Problem to solve
For the records that follow, please set down exactly the lines between the one holding "0.0), (-0.875, 0.02)]" and the one holding "block(base + 0.012, base", inclusive, and only those.

:::::

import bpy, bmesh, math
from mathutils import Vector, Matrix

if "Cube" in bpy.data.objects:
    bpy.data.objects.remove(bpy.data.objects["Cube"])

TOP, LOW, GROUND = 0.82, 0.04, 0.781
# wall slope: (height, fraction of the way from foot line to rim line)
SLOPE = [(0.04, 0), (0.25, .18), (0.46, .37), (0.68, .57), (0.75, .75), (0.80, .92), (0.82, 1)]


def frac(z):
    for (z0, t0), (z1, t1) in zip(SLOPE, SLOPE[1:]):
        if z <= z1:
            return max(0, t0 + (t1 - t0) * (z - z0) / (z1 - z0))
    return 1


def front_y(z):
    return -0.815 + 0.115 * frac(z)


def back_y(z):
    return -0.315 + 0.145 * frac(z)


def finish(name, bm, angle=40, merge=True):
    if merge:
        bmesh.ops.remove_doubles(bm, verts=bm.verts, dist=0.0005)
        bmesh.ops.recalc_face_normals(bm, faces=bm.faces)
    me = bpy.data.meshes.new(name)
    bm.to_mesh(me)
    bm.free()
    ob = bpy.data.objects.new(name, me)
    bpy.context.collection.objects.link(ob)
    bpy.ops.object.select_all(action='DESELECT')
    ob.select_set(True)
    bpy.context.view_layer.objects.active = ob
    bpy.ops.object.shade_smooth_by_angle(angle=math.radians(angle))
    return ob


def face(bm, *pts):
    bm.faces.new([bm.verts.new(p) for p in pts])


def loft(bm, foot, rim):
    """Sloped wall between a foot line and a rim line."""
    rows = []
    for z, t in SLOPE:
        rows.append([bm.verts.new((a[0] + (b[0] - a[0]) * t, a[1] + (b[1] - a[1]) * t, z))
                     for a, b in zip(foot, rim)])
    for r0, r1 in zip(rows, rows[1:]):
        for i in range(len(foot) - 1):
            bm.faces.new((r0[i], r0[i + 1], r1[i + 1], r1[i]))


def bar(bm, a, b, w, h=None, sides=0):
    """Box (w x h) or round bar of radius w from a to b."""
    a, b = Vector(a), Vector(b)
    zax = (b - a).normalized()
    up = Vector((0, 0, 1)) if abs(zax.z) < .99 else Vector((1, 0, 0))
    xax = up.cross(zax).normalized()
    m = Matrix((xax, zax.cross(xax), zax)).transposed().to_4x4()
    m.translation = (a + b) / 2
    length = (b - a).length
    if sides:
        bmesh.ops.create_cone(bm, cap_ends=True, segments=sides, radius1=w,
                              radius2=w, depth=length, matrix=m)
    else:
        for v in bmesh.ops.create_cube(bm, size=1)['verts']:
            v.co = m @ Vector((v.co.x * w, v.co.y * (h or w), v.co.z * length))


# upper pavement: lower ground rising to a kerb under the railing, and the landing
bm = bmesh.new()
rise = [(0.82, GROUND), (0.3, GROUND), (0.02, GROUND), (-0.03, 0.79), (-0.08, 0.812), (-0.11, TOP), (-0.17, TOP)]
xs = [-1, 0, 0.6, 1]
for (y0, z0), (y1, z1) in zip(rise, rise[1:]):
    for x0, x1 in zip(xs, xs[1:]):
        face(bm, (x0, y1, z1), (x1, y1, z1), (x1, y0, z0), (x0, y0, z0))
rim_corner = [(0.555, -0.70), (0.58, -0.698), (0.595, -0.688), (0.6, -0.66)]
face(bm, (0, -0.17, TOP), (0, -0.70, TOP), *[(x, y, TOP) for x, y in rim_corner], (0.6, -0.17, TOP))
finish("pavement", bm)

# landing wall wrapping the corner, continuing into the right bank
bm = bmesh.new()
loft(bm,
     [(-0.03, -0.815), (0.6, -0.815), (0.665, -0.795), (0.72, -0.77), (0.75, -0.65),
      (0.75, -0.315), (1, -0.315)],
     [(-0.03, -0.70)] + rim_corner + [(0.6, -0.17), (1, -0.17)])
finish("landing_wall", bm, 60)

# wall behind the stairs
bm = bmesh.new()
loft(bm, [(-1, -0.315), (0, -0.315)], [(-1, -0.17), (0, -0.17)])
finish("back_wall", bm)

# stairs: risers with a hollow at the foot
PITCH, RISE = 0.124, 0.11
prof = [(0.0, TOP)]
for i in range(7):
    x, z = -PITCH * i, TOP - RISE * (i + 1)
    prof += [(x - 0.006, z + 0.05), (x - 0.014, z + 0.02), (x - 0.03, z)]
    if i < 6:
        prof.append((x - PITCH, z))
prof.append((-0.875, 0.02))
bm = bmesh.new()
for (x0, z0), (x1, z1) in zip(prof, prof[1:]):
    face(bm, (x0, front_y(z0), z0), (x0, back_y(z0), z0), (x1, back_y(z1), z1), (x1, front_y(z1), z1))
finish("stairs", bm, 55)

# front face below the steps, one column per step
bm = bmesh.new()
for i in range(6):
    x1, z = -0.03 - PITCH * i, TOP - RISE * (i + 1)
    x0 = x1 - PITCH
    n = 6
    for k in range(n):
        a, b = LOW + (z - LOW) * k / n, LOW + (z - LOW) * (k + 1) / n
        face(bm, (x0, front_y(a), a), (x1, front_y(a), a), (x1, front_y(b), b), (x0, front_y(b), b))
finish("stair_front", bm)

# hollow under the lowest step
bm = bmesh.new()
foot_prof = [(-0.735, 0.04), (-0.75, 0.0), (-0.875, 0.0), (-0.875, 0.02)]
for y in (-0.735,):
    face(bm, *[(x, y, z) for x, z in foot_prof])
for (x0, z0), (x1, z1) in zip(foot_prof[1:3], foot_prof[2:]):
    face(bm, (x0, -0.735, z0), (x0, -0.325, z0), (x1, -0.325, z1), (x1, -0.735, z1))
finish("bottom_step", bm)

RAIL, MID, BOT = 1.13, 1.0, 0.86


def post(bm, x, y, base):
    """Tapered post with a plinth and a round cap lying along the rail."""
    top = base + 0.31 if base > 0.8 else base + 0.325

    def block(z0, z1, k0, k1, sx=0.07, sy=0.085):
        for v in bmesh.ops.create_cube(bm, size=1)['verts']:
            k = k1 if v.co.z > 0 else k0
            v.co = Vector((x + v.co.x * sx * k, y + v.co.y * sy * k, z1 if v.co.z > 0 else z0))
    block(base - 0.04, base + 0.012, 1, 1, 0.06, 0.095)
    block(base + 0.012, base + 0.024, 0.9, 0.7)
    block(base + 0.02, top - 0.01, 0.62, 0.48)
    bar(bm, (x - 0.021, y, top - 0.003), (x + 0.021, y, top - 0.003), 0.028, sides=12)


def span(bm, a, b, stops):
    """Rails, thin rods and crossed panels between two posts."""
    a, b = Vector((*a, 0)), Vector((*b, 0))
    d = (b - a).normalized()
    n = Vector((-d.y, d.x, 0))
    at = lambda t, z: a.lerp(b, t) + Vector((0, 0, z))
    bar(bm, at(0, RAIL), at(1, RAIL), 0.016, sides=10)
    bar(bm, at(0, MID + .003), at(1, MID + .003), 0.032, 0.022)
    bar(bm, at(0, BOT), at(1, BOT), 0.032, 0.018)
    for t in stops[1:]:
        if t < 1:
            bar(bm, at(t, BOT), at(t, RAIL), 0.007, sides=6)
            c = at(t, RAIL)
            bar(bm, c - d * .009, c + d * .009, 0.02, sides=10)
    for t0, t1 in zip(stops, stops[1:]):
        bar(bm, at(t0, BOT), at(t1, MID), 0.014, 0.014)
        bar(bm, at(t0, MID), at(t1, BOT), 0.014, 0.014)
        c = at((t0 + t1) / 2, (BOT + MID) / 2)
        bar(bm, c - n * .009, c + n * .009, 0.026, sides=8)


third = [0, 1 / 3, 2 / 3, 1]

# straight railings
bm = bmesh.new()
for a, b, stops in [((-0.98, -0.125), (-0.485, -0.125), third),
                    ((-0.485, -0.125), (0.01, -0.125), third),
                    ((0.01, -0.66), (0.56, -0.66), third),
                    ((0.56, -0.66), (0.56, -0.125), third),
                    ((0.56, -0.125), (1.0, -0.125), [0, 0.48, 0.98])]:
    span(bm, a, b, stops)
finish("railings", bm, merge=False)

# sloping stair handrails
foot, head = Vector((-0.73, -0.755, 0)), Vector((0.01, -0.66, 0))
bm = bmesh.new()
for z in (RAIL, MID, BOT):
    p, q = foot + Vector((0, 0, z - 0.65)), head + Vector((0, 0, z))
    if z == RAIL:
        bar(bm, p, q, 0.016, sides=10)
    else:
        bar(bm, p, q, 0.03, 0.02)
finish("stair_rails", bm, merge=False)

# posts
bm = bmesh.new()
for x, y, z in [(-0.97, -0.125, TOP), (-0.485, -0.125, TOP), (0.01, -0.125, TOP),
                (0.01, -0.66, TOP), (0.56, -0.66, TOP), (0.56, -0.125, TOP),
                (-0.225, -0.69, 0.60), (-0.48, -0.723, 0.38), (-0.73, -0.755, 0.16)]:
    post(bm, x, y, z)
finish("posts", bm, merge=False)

:::::

Result for this exercise
foot_prof = [(-0.735, 0.04), (-0.75, 0.0), (-0.875, 0.0), (-0.875, 0.02)]
for y in (-0.735,):
    face(bm, *[(x, y, z) for x, z in foot_prof])
for (x0, z0), (x1, z1) in zip(foot_prof[1:3], foot_prof[2:]):
    face(bm, (x0, -0.735, z0), (x0, -0.325, z0), (x1, -0.325, z1), (x1, -0.735, z1))
finish("bottom_step", bm)

RAIL, MID, BOT = 1.13, 1.0, 0.86


def post(bm, x, y, base):
    """Tapered post with a plinth and a round cap lying along the rail."""
    top = base + 0.31 if base > 0.8 else base + 0.325

    def block(z0, z1, k0, k1, sx=0.07, sy=0.085):
        for v in bmesh.ops.create_cube(bm, size=1)['verts']:
            k = k1 if v.co.z > 0 else k0
            v.co = Vector((x + v.co.x * sx * k, y + v.co.y * sy * k, z1 if v.co.z > 0 else z0))
    block(base - 0.04, base + 0.012, 1, 1, 0.06, 0.095)
    block(base + 0.012, base + 0.024, 0.9, 0.7)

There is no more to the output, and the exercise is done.